• Task to carry out: Nothing is needed except the lines below that run from the one with "for k, (a, b)" through the one with "# Skylight grid and pane rims", repeated exactly.
╭──
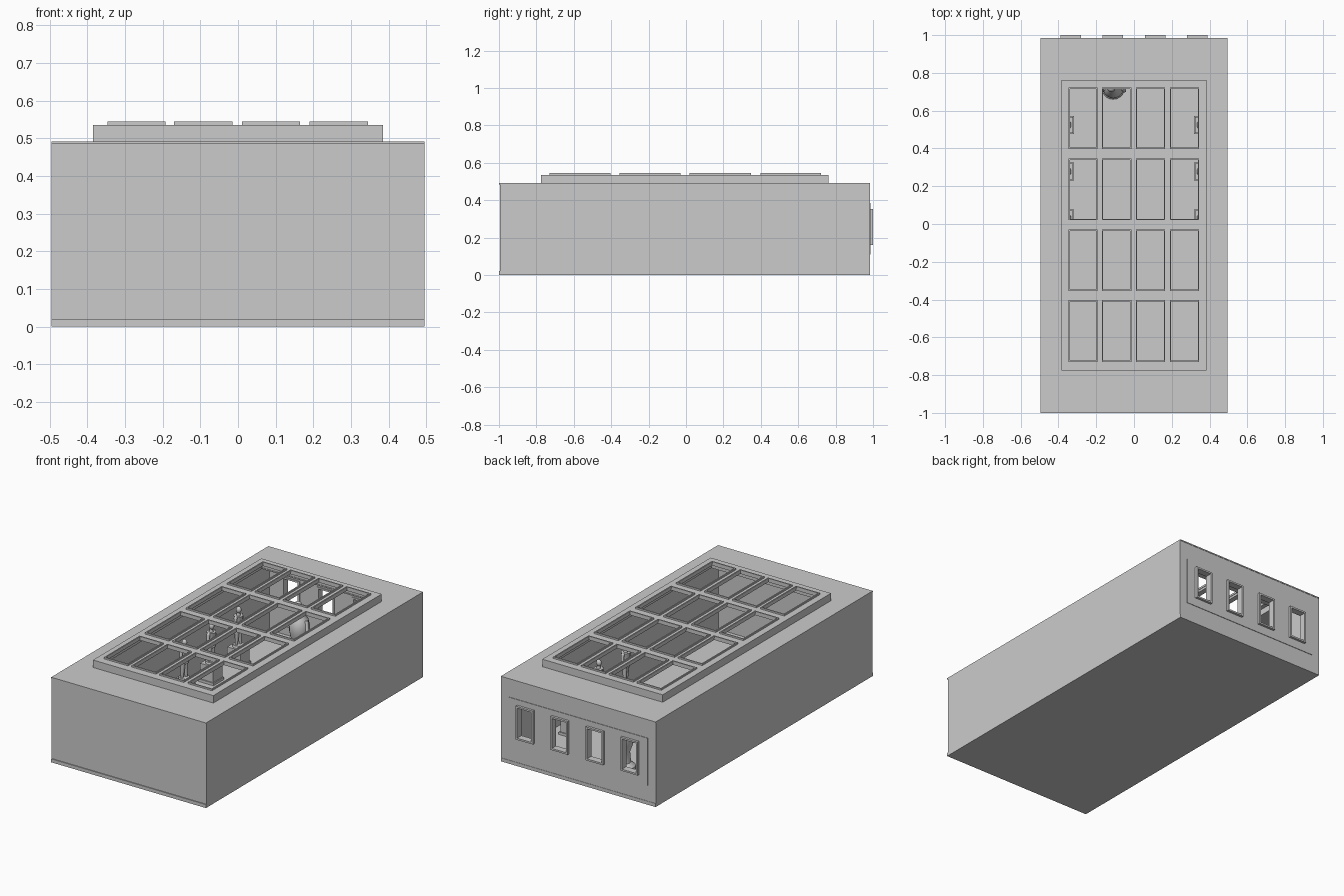
import bpy, bmesh
from mathutils import Vector, Matrix

if "Cube" in bpy.data.objects:
    bpy.data.objects.remove(bpy.data.objects["Cube"])


def finish(name, bm, smooth=False):
    bmesh.ops.recalc_face_normals(bm, faces=bm.faces)
    me = bpy.data.meshes.new(name)
    bm.to_mesh(me)
    bm.free()
    ob = bpy.data.objects.new(name, me)
    bpy.context.collection.objects.link(ob)
    if smooth:
        bpy.ops.object.select_all(action='DESELECT')
        ob.select_set(True)
        bpy.context.view_layer.objects.active = ob
        bpy.ops.object.shade_smooth_by_angle(angle=0.7)
    return ob


def add_box(bm, lo, hi):
    lo, hi = Vector(lo), Vector(hi)
    m = Matrix.Translation((lo + hi) / 2) @ Matrix.Diagonal((*(hi - lo), 1))
    bmesh.ops.create_cube(bm, size=1, matrix=m)


def box(name, lo, hi):
    bm = bmesh.new()
    add_box(bm, lo, hi)
    return finish(name, bm)


def pierced_plate(name, us, vs, w0, w1, is_hole, upright=False):
    """Flat slab made from a grid of cells, leaving some cells open."""
    bm = bmesh.new()
    at = (lambda u, v: (u, w0, v)) if upright else (lambda u, v: (u, v, w0))
    g = [[bm.verts.new(at(u, v)) for v in vs] for u in us]
    for i in range(len(us) - 1):
        for j in range(len(vs) - 1):
            if not is_hole(i, j):
                bm.faces.new((g[i][j], g[i + 1][j], g[i + 1][j + 1], g[i][j + 1]))
    loose = [v for v in bm.verts if not v.link_faces]
    bmesh.ops.delete(bm, geom=loose, context='VERTS')
    ext = bmesh.ops.extrude_face_region(bm, geom=bm.faces[:], use_keep_orig=True)
    d = Vector((0, w1 - w0, 0) if upright else (0, 0, w1 - w0))
    bmesh.ops.translate(bm, vec=d, verts=[e for e in ext['geom'] if isinstance(e, bmesh.types.BMVert)])
    return finish(name, bm)


def rim(name, x0, x1, v0, v1, t, w0, w1, upright=False):
    return pierced_plate(name, [x0, x0 + t, x1 - t, x1], [v0, v0 + t, v1 - t, v1], w0, w1,
                         lambda i, j: i == 1 and j == 1, upright)


# Floor and plain walls
X = 0.495
box("floor", (-X, -1, 0), (X, 0.985, 0.02))
box("front_wall", (-X, -0.995, 0.02), (X, -0.975, 0.485))
for s, n in ((-1, "left"), (1, "right")):
    box(n + "_wall", (min(s * X, s * 0.475), -0.975, 0.02), (max(s * X, s * 0.475), 0.965, 0.485))

# Back wall with four framed windows and a faint raised panel
wins = [(-0.39, -0.28), (-0.168, -0.057), (0.057, 0.168), (0.28, 0.39)]
cuts = [c for a, b in wins for c in (a + 0.005, b - 0.005)]
win_hole = lambda i, j: i % 2 == 1 and j == 1
pierced_plate("back_wall", [-X] + cuts + [X], [0.02, 0.165, 0.348, 0.485], 0.965, 0.983, win_hole, True)
pierced_plate("back_panel", [-0.445] + cuts + [0.445], [0.11, 0.165, 0.348, 0.385], 0.983, 0.986, win_hole, True)
for k, (a, b) in enumerate(wins):
    rim(f"window_frame_{k}", a, b, 0.16, 0.353, 0.01, 0.96, 1.0, True)

# Roof with raised skylight curb
pierced_plate("roof", [-X, -0.37, 0.37, X], [-1, -0.76, 0.745, 0.985], 0.485, 0.492,
              lambda i, j: i == 1 and j == 1)
rim("skylight_curb", -0.385, 0.385, -0.775, 0.763, 0.015, 0.485, 0.535)

# Skylight grid and pane rims
cols = [(-0.347, -0.193), (-0.17, -0.014), (0.01, 0.165), (0.19, 0.345)]
rows = [(-0.73, -0.403), (-0.355, -0.03), (0.02, 0.347), (0.397, 0.722)]
cx = [c for a, b in cols for c in (a + 0.004, b - 0.004)]
cy = [c for a, b in rows for c in (a + 0.004, b - 0.004)]
pierced_plate("skylight_grid", [-0.37] + cx + [0.37], [-0.76] + cy + [0.748], 0.52, 0.535,
              lambda i, j: i % 2 == 1 and j % 2 == 1)
for i, (a, b) in enumerate(cols):
    for j, (c, d) in enumerate(rows):
        rim(f"pane_rim_{i}_{j}", a, b, c, d, 0.007, 0.533, 0.544)


# Sculptures
def limb(bm, a, b, r0, r1):
    a, b = Vector(a), Vector(b)
    q = (b - a).to_track_quat('Z', 'Y').to_matrix().to_4x4()
    bmesh.ops.create_cone(bm, cap_ends=True, segments=10, radius1=r0, radius2=r1,
                          depth=(b - a).length, matrix=Matrix.Translation((a + b) / 2) @ q)


def ball(bm, c, r, scale=(1, 1, 1)):
    bmesh.ops.create_uvsphere(bm, u_segments=14, v_segments=9, radius=r,
                              matrix=Matrix.Translation(c) @ Matrix.Diagonal((*scale, 1)))


def standing_figure(name, x, y, z, face):
    bm = bmesh.new()
    limb(bm, (0, 0, 0), (0, 0, 0.012), 0.033, 0.03)
    for s in (-1, 1):
        limb(bm, (0.004 * s, 0.013 * s, 0.012), (0, 0.011 * s, 0.105), 0.008, 0.014)
        limb(bm, (0, 0.027 * s, 0.17), (0.004, 0.036 * s, 0.13), 0.009, 0.007)
        limb(bm, (0.004, 0.036 * s, 0.13), (0.02, 0.026 * s, 0.105), 0.007, 0.005)
        ball(bm, (0, 0.026 * s, 0.17), 0.01)
    limb(bm, (0, 0, 0.095), (0, 0, 0.135), 0.025, 0.019)
    limb(bm, (0, 0, 0.135), (0, 0, 0.178), 0.019, 0.026)
    limb(bm, (0, 0, 0.175), (0, 0, 0.2), 0.012, 0.008)
    ball(bm, (0.002, 0, 0.21), 0.015, (1, 0.9, 1.25))
    ob = finish(name, bm, True)
    ob.location = (x, y, z)
    ob.scale.x = face


for s, side in ((-1, "left"), (1, "right")):
    for k, y in enumerate((0.03, 0.277, 0.525)):
        x = s * 0.365
        bm = bmesh.new()
        add_box(bm, (x - 0.042, y - 0.042, 0.02), (x + 0.042, y + 0.042, 0.125))
        add_box(bm, (x - 0.048, y - 0.048, 0.02), (x + 0.048, y + 0.048, 0.035))
        finish(f"{side}_pedestal_{k}", bm)
        standing_figure(f"{side}_statue_{k}", x, y, 0.125, -s)

# Large rounded sculpture near the windows, lathed body with head and arms
bm = bmesh.new()
prof = [(0, 0.02), (0.06, 0.02), (0.06, 0.04), (0.035, 0.06), (0.03, 0.12), (0.045, 0.16),
        (0.055, 0.21), (0.055, 0.24), (0.045, 0.28), (0.02, 0.31), (0.012, 0.335), (0, 0.335)]
pv = [bm.verts.new((r, 0, z)) for r, z in prof]
pe = [bm.edges.new(p) for p in zip(pv, pv[1:])]
bmesh.ops.spin(bm, geom=pv + pe, cent=(0, 0, 0), axis=(0, 0, 1), angle=6.2831853, steps=20)
bmesh.ops.remove_doubles(bm, verts=bm.verts, dist=1e-4)
ball(bm, (-0.01, 0, 0.35), 0.022, (1, 1, 1.15))
for s in (-1, 1):
    limb(bm, (0.042 * s, 0, 0.275), (0.06 * s, -0.015, 0.215), 0.013, 0.009)
finish("large_sculpture", bm, True).location = (-0.11, 0.72, 0)
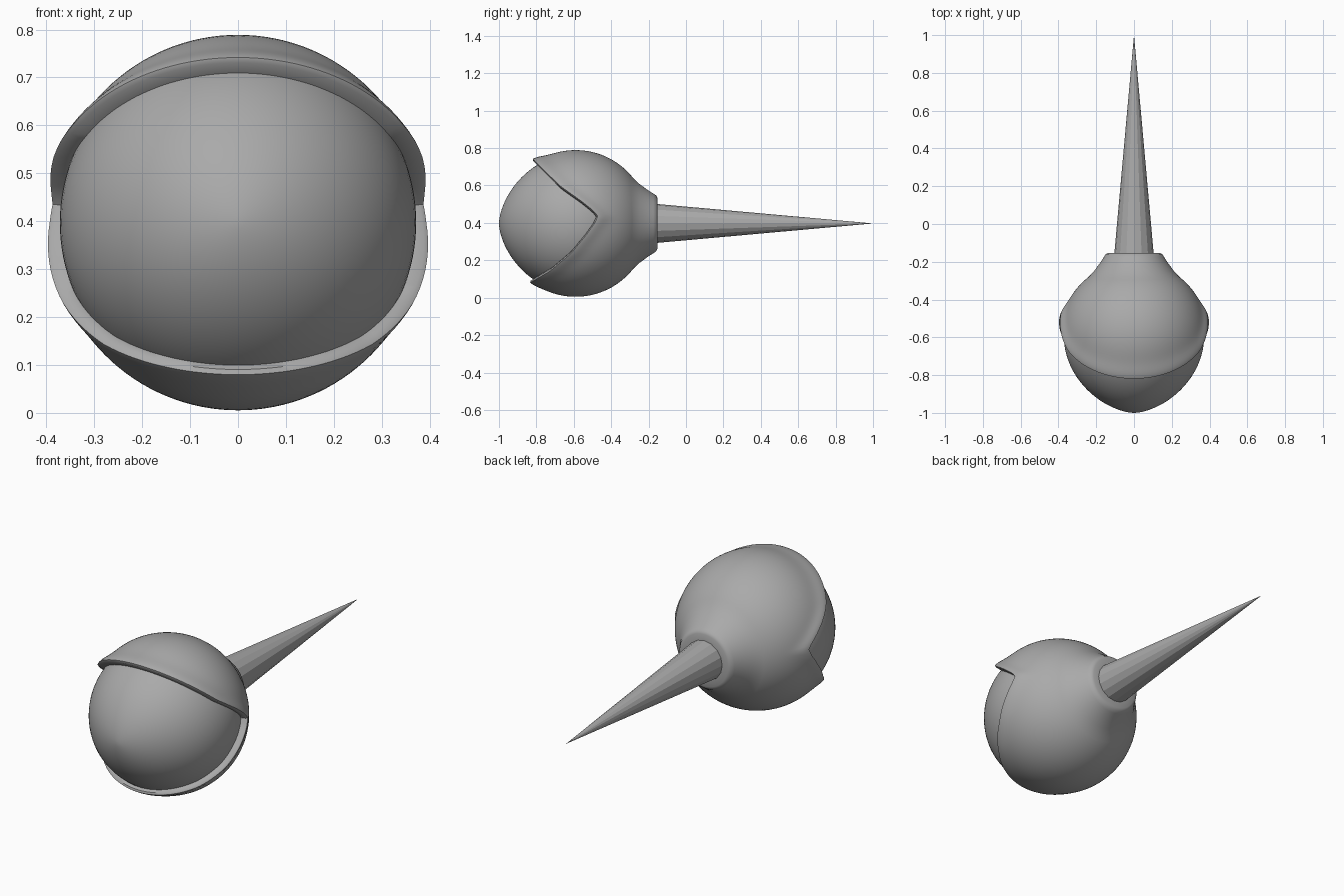
import bpy
import bmesh
from math import sin, cos, pi, radians, exp
from mathutils import Vector

if "Cube" in bpy.data.objects:
    bpy.data.objects.remove(bpy.data.objects["Cube"])

CENTRE = Vector((0, -0.59, 0.397))
RADIUS = 0.392
SEGMENTS = 128

grey = bpy.data.materials.new("plain grey")
grey.use_nodes = True
grey.diffuse_color = (0.4, 0.4, 0.4, 1)
grey.node_tree.nodes["Principled BSDF"].inputs["Base Color"].default_value = (0.4, 0.4, 0.4, 1)


def ring_point(phi, r, y):
    """Point at distance r from the long axis, at depth y."""
    return Vector((r * cos(phi), y, CENTRE.z + r * sin(phi)))


def loft(name, columns, smooth=True):
    """Skin a closed loop of point columns."""
    bm = bmesh.new()
    grid = [[bm.verts.new(p) for p in col] for col in columns]
    for i, col in enumerate(grid):
        nxt = grid[(i + 1) % len(grid)]
        for j in range(len(col) - 1):
            bm.faces.new((col[j], nxt[j], nxt[j + 1], col[j + 1]))
    bmesh.ops.remove_doubles(bm, verts=bm.verts, dist=0.00001)
    bmesh.ops.recalc_face_normals(bm, faces=bm.faces)
    mesh = bpy.data.meshes.new(name)
    bm.to_mesh(mesh)
    bm.free()
    mesh.materials.append(grey)
    ob = bpy.data.objects.new(name, mesh)
    bpy.context.collection.objects.link(ob)
    if smooth:
        bpy.ops.object.select_all(action="DESELECT")
        ob.select_set(True)
        bpy.context.view_layer.objects.active = ob
        bpy.ops.object.shade_smooth_by_angle(angle=radians(40))
    return ob


def lathe(name, profile, sides, smooth=True):
    angles = [2 * pi * i / sides for i in range(sides)]
    return loft(name, [[ring_point(a, r, y) for r, y in profile] for a in angles], smooth)


# Side outline of the eyelid opening: (height, depth)
OPENING = [(0.0, -0.95), (0.09, -0.83), (0.15, -0.727), (0.24, -0.62), (0.337, -0.54),
           (0.40, -0.495), (0.435, -0.48), (0.46, -0.50), (0.513, -0.567),
           (0.588, -0.674), (0.72, -0.81), (0.80, -0.89)]


def opening_depth(z):
    for (z0, y0), (z1, y1) in zip(OPENING, OPENING[1:]):
        if z <= z1:
            return y0 + (y1 - y0) * (z - z0) / (z1 - z0)
    return OPENING[-1][1]


def opening_angle(phi):
    """Polar angle, measured from the front, of the lid edge."""
    low, high = radians(20), radians(130)
    for _ in range(30):
        mid = (low + high) / 2
        p = ring_point(phi, RADIUS * sin(mid), CENTRE.y - RADIUS * cos(mid))
        if p.y < opening_depth(p.z):
            low = mid
        else:
            high = mid
    return low


# Eyeball with a slightly pointed front
eye_profile = []
for i in range(49):
    t = pi * i / 48
    front = t < pi / 2
    r = 0.372 * max(sin(t), 0) ** (1.2 if front else 1)
    eye_profile.append((r, CENTRE.y - (0.41 if front else 0.37) * cos(t)))
lathe("eyeball", eye_profile, SEGMENTS)

# Eyelids: shell with a raised rim round the opening, running back into a collar
COLLAR = [(0.212, -0.25), (0.19, -0.22), (0.172, -0.195), (0.16, -0.175),
          (0.15, -0.16), (0.136, -0.153), (0.09, -0.153)]
columns = []
for i in range(SEGMENTS):
    phi = 2 * pi * i / SEGMENTS
    edge = opening_angle(phi)
    up = sin(phi)
    bump = 0.014 + 0.008 * max(up, 0) - 0.006 * max(-up, 0)
    column = []

    def add(angle, radius):
        column.append(ring_point(phi, radius * sin(angle), CENTRE.y - radius * cos(angle)))

    # inner lip
    add(edge + 0.12, 0.345)
    add(edge + 0.02, 0.365)
    add(edge, RADIUS + bump - 0.01)
    # rim blending into the round back
    last = radians(142)
    for k in range(33):
        s = (k / 32) ** 1.4
        angle = edge + 0.012 + s * (last - edge - 0.012)
        away = angle - edge
        fade = min(1, (last - angle) / 0.2)
        add(angle, RADIUS + bump * exp(-(away / 0.16) ** 2) * fade)
    column += [ring_point(phi, r, y) for r, y in COLLAR]
    columns.append(column)
loft("eyelids", columns)

# Long tapering spike at the back
lathe("spike", [(0, -0.2), (0.107, -0.2), (0.104, -0.155), (0, 1.0)], 16, smooth=False)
╰──
• Completed exercise:
for k, (a, b) in enumerate(wins):
    rim(f"window_frame_{k}", a, b, 0.16, 0.353, 0.01, 0.96, 1.0, True)

# Roof with raised skylight curb
pierced_plate("roof", [-X, -0.37, 0.37, X], [-1, -0.76, 0.745, 0.985], 0.485, 0.492,
              lambda i, j: i == 1 and j == 1)
rim("skylight_curb", -0.385, 0.385, -0.775, 0.763, 0.015, 0.485, 0.535)

# Skylight grid and pane rims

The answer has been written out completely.